The appointment of Mourinho after Van Gaal’s sacking was welcomed by fans and pundits who believed he could be the man to bring success back to Manchester United. After all, with two Champions’ League titles and three Premier League titles under his belt amongst others, he certainly has the desire to win. Particularly after being sacked by the club he loves; Chelsea. Mourinho hasn’t been able to deliver the level of success he has become accustomed to over the years, but his first season has by no means been a failure.
Mourinho wants to build a legacy at United, and as the old saying goes, “Rome wasn’t built in a day”. With full financial backing from the board, he has been able to bring in players in key positions who all need time to adapt to the Premier League. Thus, he has focused on building strong foundations in defence while maintaining a solid attack which is capable of creating chances, just not finishing them. Despite countless injuries in the final months of the season, United’s defence have conceded just 29 goals in 37 games; the second-best defensive record in the league behind Tottenham.
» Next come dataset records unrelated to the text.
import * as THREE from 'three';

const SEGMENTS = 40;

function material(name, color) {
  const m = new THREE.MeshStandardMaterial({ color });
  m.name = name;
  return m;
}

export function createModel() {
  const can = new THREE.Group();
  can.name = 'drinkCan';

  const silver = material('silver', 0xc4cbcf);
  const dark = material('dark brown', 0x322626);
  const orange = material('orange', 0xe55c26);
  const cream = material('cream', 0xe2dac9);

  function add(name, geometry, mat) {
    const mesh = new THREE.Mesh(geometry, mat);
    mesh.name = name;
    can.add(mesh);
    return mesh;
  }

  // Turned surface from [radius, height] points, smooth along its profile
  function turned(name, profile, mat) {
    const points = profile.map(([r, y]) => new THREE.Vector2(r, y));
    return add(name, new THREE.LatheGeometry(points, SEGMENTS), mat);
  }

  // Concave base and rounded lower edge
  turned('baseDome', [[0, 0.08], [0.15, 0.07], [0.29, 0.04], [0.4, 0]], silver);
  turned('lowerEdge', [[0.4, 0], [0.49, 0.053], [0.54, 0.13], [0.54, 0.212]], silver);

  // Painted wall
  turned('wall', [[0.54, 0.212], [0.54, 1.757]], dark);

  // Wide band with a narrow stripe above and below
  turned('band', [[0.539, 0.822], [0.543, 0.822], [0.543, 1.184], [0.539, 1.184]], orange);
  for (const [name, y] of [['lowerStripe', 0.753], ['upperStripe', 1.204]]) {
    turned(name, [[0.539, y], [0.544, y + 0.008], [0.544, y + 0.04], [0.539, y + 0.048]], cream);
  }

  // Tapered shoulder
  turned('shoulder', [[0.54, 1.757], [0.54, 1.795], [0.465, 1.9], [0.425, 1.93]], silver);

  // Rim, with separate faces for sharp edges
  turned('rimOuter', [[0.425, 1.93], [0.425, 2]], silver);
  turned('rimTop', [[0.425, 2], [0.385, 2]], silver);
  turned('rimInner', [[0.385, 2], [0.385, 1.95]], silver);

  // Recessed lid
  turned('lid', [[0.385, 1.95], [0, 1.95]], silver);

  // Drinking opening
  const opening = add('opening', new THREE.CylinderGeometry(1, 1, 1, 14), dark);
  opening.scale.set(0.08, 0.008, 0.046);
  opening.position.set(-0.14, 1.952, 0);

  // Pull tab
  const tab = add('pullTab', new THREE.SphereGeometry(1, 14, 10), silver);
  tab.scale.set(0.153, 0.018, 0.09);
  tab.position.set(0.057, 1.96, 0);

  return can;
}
José’s managerial style draws many comparisons to that of Helenio Herrera, who found success at Inter Milan in the 1970s. Herrera understood that football is a results business; it doesn’t matter how you win, as long as you win. Mourinho has followed this philosophy throughout his managerial career and it has brought him success wherever he has been. His reactive approach to management naturally leads him to be more defensive minded. He studies his opponents’ strengths and neutralises them with his own game plan, giving his team the best chance to succeed. After all, attack wins games, defence wins championships.
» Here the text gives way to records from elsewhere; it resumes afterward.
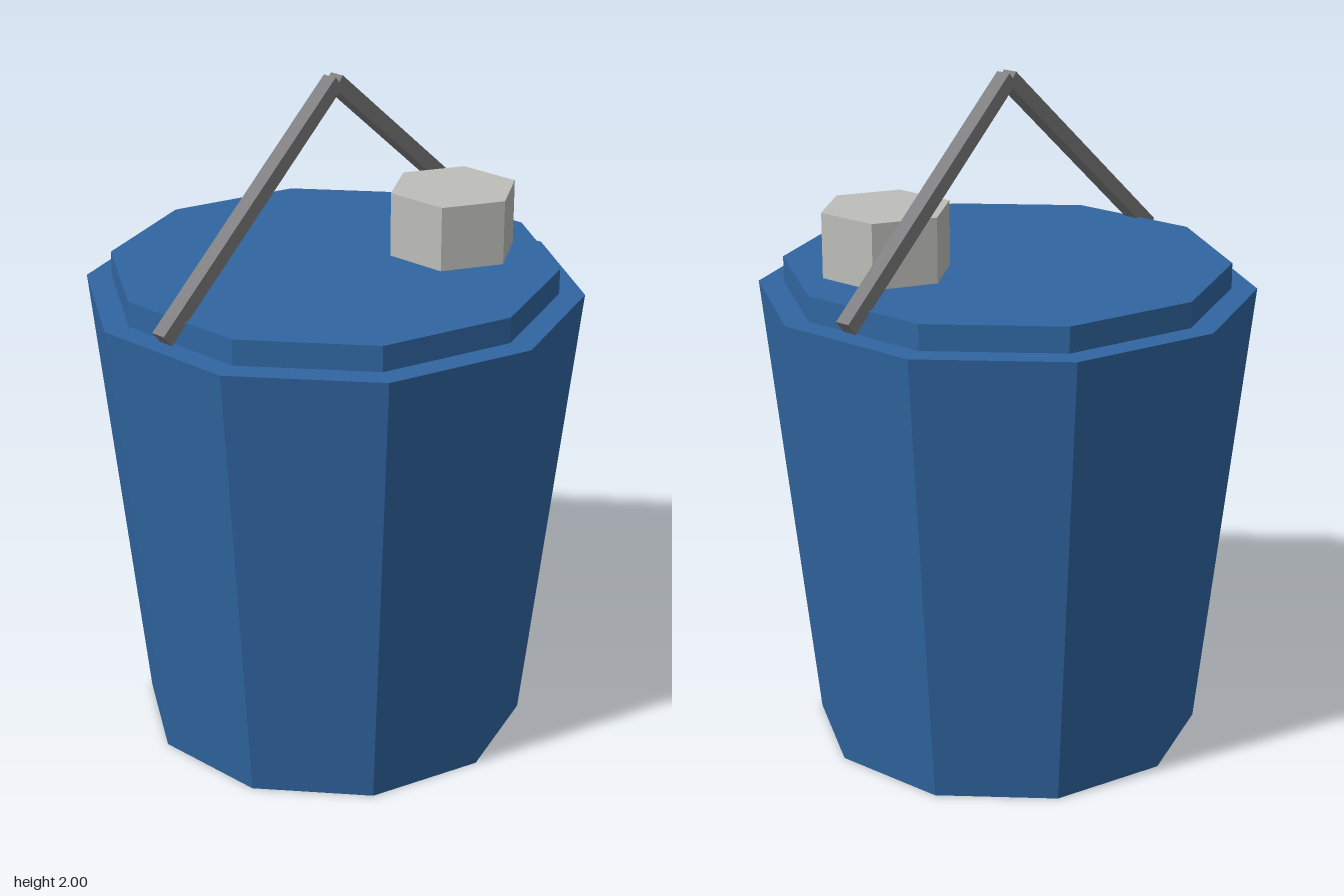
import * as THREE from 'three';

const mat = (name, color) => {
  const m = new THREE.MeshStandardMaterial({ color, flatShading: true });
  m.name = name;
  return m;
};

export function createModel() {
  const blue = mat('blue', 0x3066a1);
  const paleGrey = mat('paleGrey', 0xbdbdba);
  const grey = mat('grey', 0x7f7f82);
  const group = new THREE.Group();
  group.name = 'bucket';

  // Faceted drum standing on y = bottom
  const drum = (name, rTop, rBottom, height, sides, material, x, bottom, z) => {
    const mesh = new THREE.Mesh(new THREE.CylinderGeometry(rTop, rBottom, height, sides), material);
    mesh.name = name;
    mesh.position.set(x, bottom + height / 2, z);
    group.add(mesh);
  };
  drum('body', 0.724, 0.574, 1.375, 10, blue, 0, 0, 0);
  drum('lid', 0.65, 0.65, 0.075, 10, blue, 0, 1.375, 0);
  drum('lidKnob', 0.19, 0.19, 0.19, 6, paleGrey, 0.305, 1.45, 0.19);

  // Peaked handle made of two mirrored bars
  const handle = new THREE.Group();
  handle.name = 'handle';
  const end = new THREE.Vector2(0.683, 1.413);
  const peak = new THREE.Vector2(0, 1.983);
  const length = end.distanceTo(peak);
  const slope = Math.atan2(peak.y - end.y, end.x);
  for (const side of [1, -1]) {
    const bar = new THREE.Mesh(new THREE.BoxGeometry(length, 0.045, 0.045), grey);
    bar.name = side > 0 ? 'leftHandleBar' : 'rightHandleBar';
    bar.position.set(side * end.x / 2, (end.y + peak.y) / 2, 0);
    bar.rotation.z = -side * slope;
    handle.add(bar);
  }
  group.add(handle);
  return group;
}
There’s no denying Mourinho is one of the greatest managers of our time, and while in no stretch of the imagination is he inferior to the likes of Guardiola and Pochettino, his strengths certainly lie off the field. José’s philosophy is based on motivation. To him, football is just as much a psychological game as it is physical, stating that “football, for me is a human science, it’s about man above everything else”. He goes on to say “in order to be successful, a football coach needs to be much more than he is. He needs to be a motivator; a tactician; a psychologist; a leader.” A man who demands so much of himself, certainly demands the same level of commitment from his players. He often calls players out – particularly to the media, as he did with Luke Shaw this season – in order to provoke a response and he does not shy away from confrontation. Though it may seem brash, unnecessary and though he has lost the plot, there is a method to his madness. Mourinho is constantly analysing his players’ abilities to perform under pressure because that’s what separates the good from the great; have a good season but miss out in a final and you’ll be forgotten, have a good season and show up in the final, and you’ll go down in history. Football players are under an enormous amount of pressure, José wants to know if they can handle it when it counts.
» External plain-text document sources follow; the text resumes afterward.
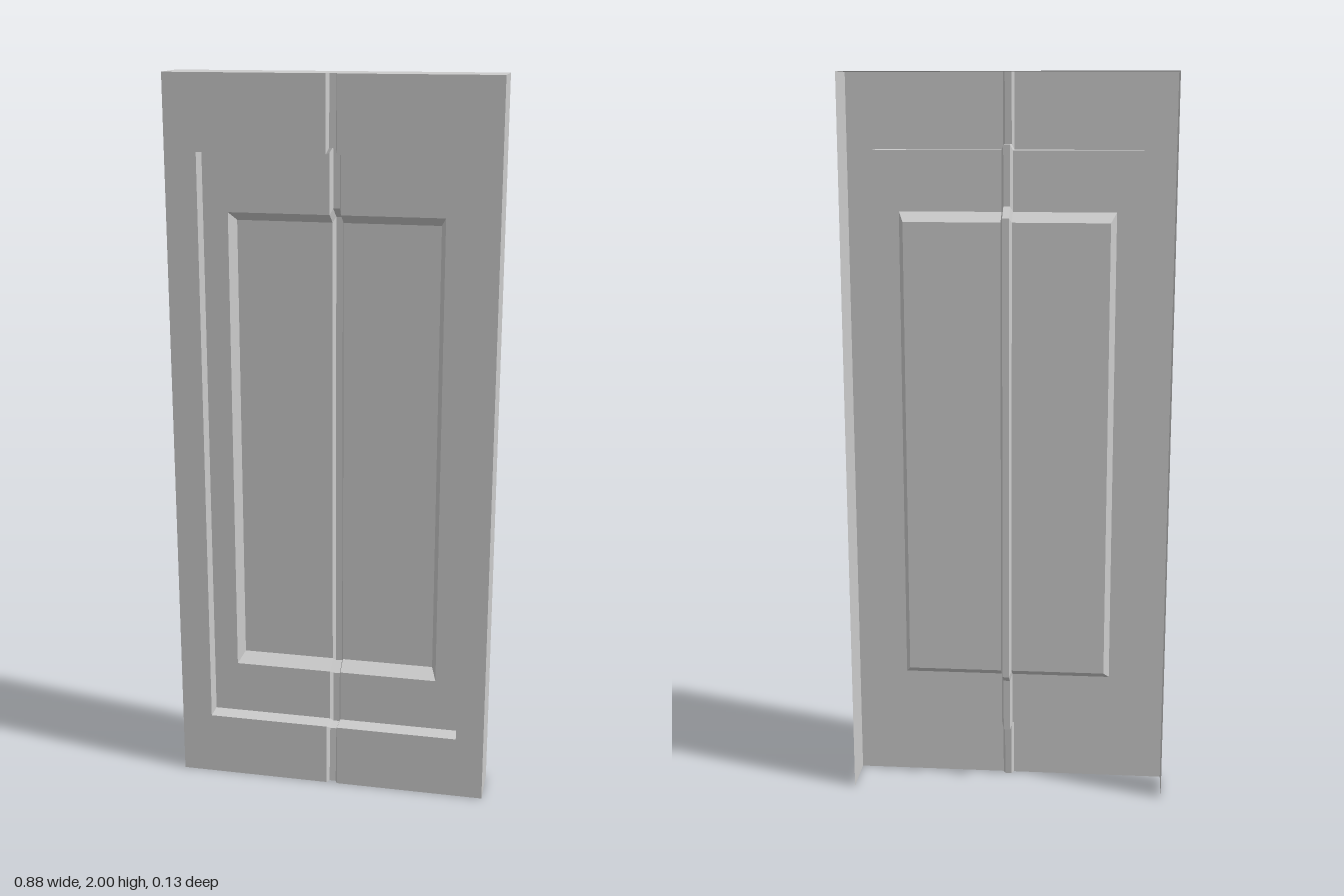
import * as THREE from 'three';

const W = 0.44, H = 2, D = 0.064;   // half width, height, half depth
const CX = 0.004;                   // centre line of the panelling
const LIP = 0.015, FLOOR = 0.009;   // half widths of the groove opening and floor

const material = new THREE.MeshStandardMaterial({
  color: 0xcccccc, flatShading: true, side: THREE.DoubleSide,
});

// Flat mesh from quads, each four corners in order
function quadMesh(name, quads) {
  const pos = [];
  for (const [a, b, c, d] of quads) pos.push(...a, ...b, ...c, ...a, ...c, ...d);
  const geo = new THREE.BufferGeometry();
  geo.setAttribute('position', new THREE.Float32BufferAttribute(pos, 3));
  geo.computeVertexNormals();
  const mesh = new THREE.Mesh(geo, material);
  mesh.name = name;
  return mesh;
}

// Nested steps of the face: half width, top, bottom, depth
const steps = [
  { w: W, top: H, bottom: 0, z: D },
  { w: 0.358, top: 1.80, bottom: 0.18, z: D },
  { w: 0.358, top: 1.80, bottom: 0.18, z: 0.013 },
  { w: 0.29, top: 1.64, bottom: 0.33, z: 0.013 },
  { w: 0.275, top: 1.615, bottom: 0.355, z: -0.024 },
];

// One half of the stepped face, from the groove lip outwards
function facePanel(name, s) {
  const rings = steps.map(({ w, top, bottom, z }) => {
    const lip = CX + s * LIP;
    const x = w === W ? s * W : CX + s * w;
    return [[lip, top, z], [x, top, z], [x, bottom, z], [lip, bottom, z]];
  });
  const quads = [];
  for (let k = 0; k < rings.length - 1; k++) {
    const a = rings[k], b = rings[k + 1];
    for (let i = 0; i < 3; i++) quads.push([a[i], b[i], b[i + 1], a[i + 1]]);
  }
  const last = rings[rings.length - 1];
  quads.push([last[0], last[3], last[2], last[1]]);
  return quadMesh(name, s > 0 ? quads : quads.map((q) => q.reverse()));
}

// Groove with sloping cheeks that follows the steps from top to bottom
function centreGroove() {
  const lip = [
    ...steps.map((p) => [p.top, p.z]),
    ...steps.map((p) => [p.bottom, p.z]).reverse(),
  ];
  const floor = [
    [2, 0.041], [1.815, 0.05], [1.815, -0.006], [1.655, -0.004], [1.628, -0.044],
    [0.342, -0.042], [0.317, -0.008], [0.165, -0.004], [0.165, 0.041], [0, 0.052],
  ];
  const rows = lip.map((p, i) => [
    [CX - LIP, ...p], [CX - FLOOR, ...floor[i]],
    [CX + FLOOR, ...floor[i]], [CX + LIP, ...p],
  ]);
  const quads = [];
  for (let i = 0; i < rows.length - 1; i++) {
    for (let j = 0; j < 3; j++) {
      quads.push([rows[i][j], rows[i + 1][j], rows[i + 1][j + 1], rows[i][j + 1]]);
    }
  }
  return quadMesh('centreGroove', quads);
}

// Top plate, notched where the groove meets it
function topPlate() {
  const outline = [
    [-W, -D], [CX - LIP, -D], [CX - FLOOR, -0.041], [CX + FLOOR, -0.041],
    [CX + LIP, -D], [W, -D], [W, D], [-W, D],
  ].map(([x, y]) => new THREE.Vector2(x, y));
  const geo = new THREE.ShapeGeometry(new THREE.Shape(outline));
  geo.rotateX(-Math.PI / 2).translate(0, H, 0);
  const mesh = new THREE.Mesh(geo, material);
  mesh.name = 'topPlate';
  return mesh;
}

// Side wall; back and underside of the door stay open
function sideWall(name, s) {
  const x = s * W;
  const quad = [[x, 0, D], [x, 0, -D], [x, H, -D], [x, H, D]];
  return quadMesh(name, [s > 0 ? quad : quad.reverse()]);
}

export function createModel() {
  const door = new THREE.Group();
  door.name = 'panelledDoor';
  for (const [side, s] of [['left', 1], ['right', -1]]) {
    door.add(facePanel(side + 'FacePanel', s), sideWall(side + 'SideWall', s));
  }
  door.add(centreGroove(), topPlate());
  return door;
}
One famous example of Mourinho’s unpopular style is his treatment of Ibrahimovic back when the pair worked together at Inter Milan. After a fantastic season, Ibrahimovic won the Serie A Player of the Year award. Worried that his star striker may get complacent, Mourinho saw his opportunity to bring the Swede back down to earth by demanding he give his Serie A award to someone who deserved it – his mother. Though it was nothing malicious, the statement reminded Zlatan that he is always improving and that if he wishes to be the best, he must continue to work hard. It toyed with his pride and gave him a chip on his shoulder; which is exactly what Mourinho wanted. It provoked a reaction and he wanted to prove José wrong. Zlatan joining the Red Devils to be reunited with Mourinho says a whole lot about his man-management ability.
Though José is willing to throw his players into the fire, he doesn’t let them go in alone. Despite poor performances, errors or plain bad luck; Mourinho always looks to divert the blame away from his team, even if it means taking a hit to his own reputation. He understands he demands a lot from his players, and so protects them from ridicule at his own expense.
José Mourinho is the manager Manchester United need. For a club who have lost their way in recent years, he provides stability on the field and protection off it. His drive and sheer will to succeed inspires his players and instils a belief that they do belong amongst Europe’s elite. What’s key, is that the board give him enough time to build his own squad and teach them his philosophy; let’s not forget, Mourinho has inherited a squad from Louis Van Gaal, whose managerial style differs greatly to that of the Portuguese manager.
With the likes of Guardiola, Conte and Pochettino now plying their trade in the Premier League, both the fans and club must remain patient and understand that success will not come overnight. As Sir Alex did all those years ago, José must once again sow the seeds of success and mould his new squad into a formidable force.